• **Your assignment**:
Every line of the listing should be retyped exactly, but none of the pictures should be.

*** Block opens ***

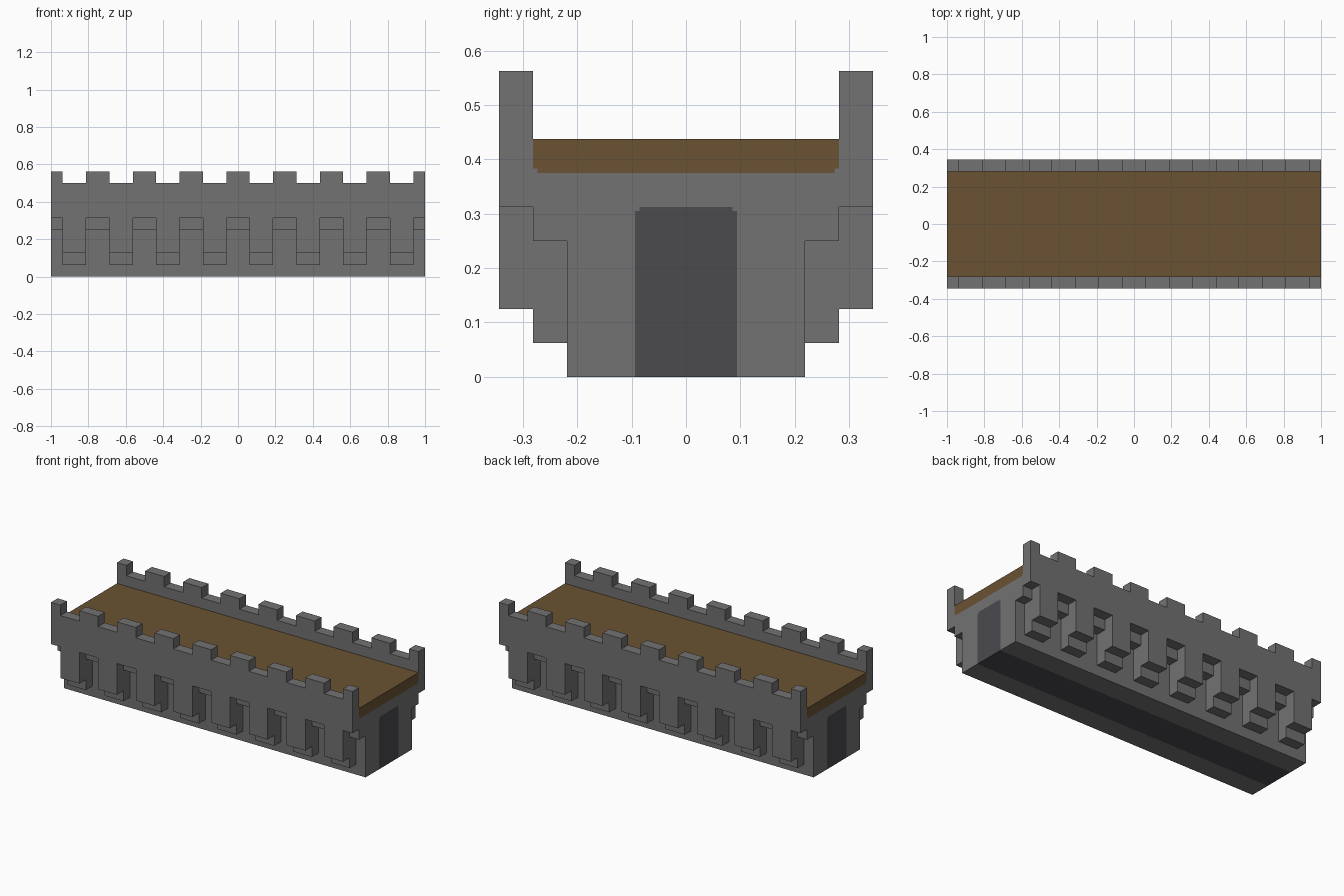
import bpy
import bmesh
from mathutils import Vector

if "Cube" in bpy.data.objects:
    bpy.data.objects.remove(bpy.data.objects["Cube"], do_unlink=True)

U = 1 / 16   # block size
IN, MID, OUT = 3.5 * U, 4.5 * U, 5.5 * U   # depths of core, corbel and wall
STEP = 0.008


def material(name, rgb):
    m = bpy.data.materials.new(name)
    m.use_nodes = True
    m.diffuse_color = (*rgb, 1)
    m.node_tree.nodes["Principled BSDF"].inputs["Base Color"].default_value = (*rgb, 1)
    return m


stone = material("grey stone", (0.168, 0.168, 0.168))
wood = material("brown wood", (0.144, 0.084, 0.032))
dark = material("dark passage", (0.069, 0.069, 0.078))


def prism(name, outline, to_point, start, end, mat):
    """Extrude a closed 2D outline from start to end."""
    bm = bmesh.new()
    face = bm.faces.new([bm.verts.new(to_point(a, b, start)) for a, b in outline])
    ext = bmesh.ops.extrude_face_region(bm, geom=[face])
    shift = Vector(to_point(0, 0, end - start))
    moved = [v for v in ext["geom"] if isinstance(v, bmesh.types.BMVert)]
    bmesh.ops.translate(bm, verts=moved, vec=shift)
    bmesh.ops.recalc_face_normals(bm, faces=bm.faces)
    mesh = bpy.data.meshes.new(name)
    bm.to_mesh(mesh)
    bm.free()
    mesh.materials.append(mat)
    obj = bpy.data.objects.new(name, mesh)
    bpy.context.collection.objects.link(obj)
    return obj


def along_x(name, outline, mat):
    return prism(name, outline, lambda y, z, x: (x, y, z), -1, 1, mat)


def along_y(name, outline, start, end, mat):
    return prism(name, outline, lambda x, z, y: (x, y, z), start, end, mat)


def mirrored(points):
    """Complete a right half outline with its left half."""
    return points + [(-a, b) for a, b in reversed(points)]


def battlement(at_merlon, between):
    """Square wave along the wall: a half merlon at each end."""
    pts = [(-1, at_merlon)]
    for i in range(8):
        x = -1 + i * 4 * U
        pts += [(x + U, at_merlon), (x + U, between),
                (x + 3 * U, between), (x + 3 * U, at_merlon)]
    return pts + [(1, at_merlon)]


# Dark passage running through the whole length, flush with the ends
arch = [(1.5 * U, 0), (1.5 * U, 5 * U - STEP),
        (1.5 * U - STEP, 5 * U - STEP), (1.5 * U - STEP, 5 * U)]
along_x("passage", mirrored(arch), dark)

# Stone core around the passage
outer = mirrored([(IN, 0), (IN, 6 * U)])
along_x("stone_core", outer + list(reversed(mirrored(arch))), stone)

# Wooden walkway with notched lower corners
along_x("wooden_deck", mirrored([(MID - STEP, 6 * U), (MID - STEP, 6 * U + STEP),
                                 (MID, 6 * U + STEP), (MID, 7 * U)]), wood)

# Stepped corbels and crenellated parapets on both long sides
for side, s in (("front", -1), ("back", 1)):
    corbel = battlement(4 * U, U) + [(1, 6 * U), (-1, 6 * U)]
    along_y(side + "_corbels", corbel, s * IN, s * MID, stone)
    wall = battlement(5 * U, 2 * U) + list(reversed(battlement(9 * U, 8 * U)))
    along_y(side + "_parapet", wall, s * MID, s * OUT, stone)
    a, b = s * (MID - STEP), s * MID
    along_x(side + "_deck_ledge", [(a, 6 * U), (b, 6 * U),
                                   (b, 6 * U + STEP), (a, 6 * U + STEP)], stone)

*** Block closes ***

• **Task solution**:
import bpy
import bmesh
from mathutils import Vector

if "Cube" in bpy.data.objects:
    bpy.data.objects.remove(bpy.data.objects["Cube"], do_unlink=True)

U = 1 / 16   # block size
IN, MID, OUT = 3.5 * U, 4.5 * U, 5.5 * U   # depths of core, corbel and wall
STEP = 0.008


def material(name, rgb):
    m = bpy.data.materials.new(name)
    m.use_nodes = True
    m.diffuse_color = (*rgb, 1)
    m.node_tree.nodes["Principled BSDF"].inputs["Base Color"].default_value = (*rgb, 1)
    return m


stone = material("grey stone", (0.168, 0.168, 0.168))
wood = material("brown wood", (0.144, 0.084, 0.032))
dark = material("dark passage", (0.069, 0.069, 0.078))


def prism(name, outline, to_point, start, end, mat):
    """Extrude a closed 2D outline from start to end."""
    bm = bmesh.new()
    face = bm.faces.new([bm.verts.new(to_point(a, b, start)) for a, b in outline])
    ext = bmesh.ops.extrude_face_region(bm, geom=[face])
    shift = Vector(to_point(0, 0, end - start))
    moved = [v for v in ext["geom"] if isinstance(v, bmesh.types.BMVert)]
    bmesh.ops.translate(bm, verts=moved, vec=shift)
    bmesh.ops.recalc_face_normals(bm, faces=bm.faces)
    mesh = bpy.data.meshes.new(name)
    bm.to_mesh(mesh)
    bm.free()
    mesh.materials.append(mat)
    obj = bpy.data.objects.new(name, mesh)
    bpy.context.collection.objects.link(obj)
    return obj


def along_x(name, outline, mat):
    return prism(name, outline, lambda y, z, x: (x, y, z), -1, 1, mat)


def along_y(name, outline, start, end, mat):
    return prism(name, outline, lambda x, z, y: (x, y, z), start, end, mat)


def mirrored(points):
    """Complete a right half outline with its left half."""
    return points + [(-a, b) for a, b in reversed(points)]


def battlement(at_merlon, between):
    """Square wave along the wall: a half merlon at each end."""
    pts = [(-1, at_merlon)]
    for i in range(8):
        x = -1 + i * 4 * U
        pts += [(x + U, at_merlon), (x + U, between),
                (x + 3 * U, between), (x + 3 * U, at_merlon)]
    return pts + [(1, at_merlon)]


# Dark passage running through the whole length, flush with the ends
arch = [(1.5 * U, 0), (1.5 * U, 5 * U - STEP),
        (1.5 * U - STEP, 5 * U - STEP), (1.5 * U - STEP, 5 * U)]
along_x("passage", mirrored(arch), dark)

# Stone core around the passage
outer = mirrored([(IN, 0), (IN, 6 * U)])
along_x("stone_core", outer + list(reversed(mirrored(arch))), stone)

# Wooden walkway with notched lower corners
along_x("wooden_deck", mirrored([(MID - STEP, 6 * U), (MID - STEP, 6 * U + STEP),
                                 (MID, 6 * U + STEP), (MID, 7 * U)]), wood)

# Stepped corbels and crenellated parapets on both long sides
for side, s in (("front", -1), ("back", 1)):
    corbel = battlement(4 * U, U) + [(1, 6 * U), (-1, 6 * U)]
    along_y(side + "_corbels", corbel, s * IN, s * MID, stone)
    wall = battlement(5 * U, 2 * U) + list(reversed(battlement(9 * U, 8 * U)))
    along_y(side + "_parapet", wall, s * MID, s * OUT, stone)
    a, b = s * (MID - STEP), s * MID
    along_x(side + "_deck_ledge", [(a, 6 * U), (b, 6 * U),
                                   (b, 6 * U + STEP), (a, 6 * U + STEP)], stone)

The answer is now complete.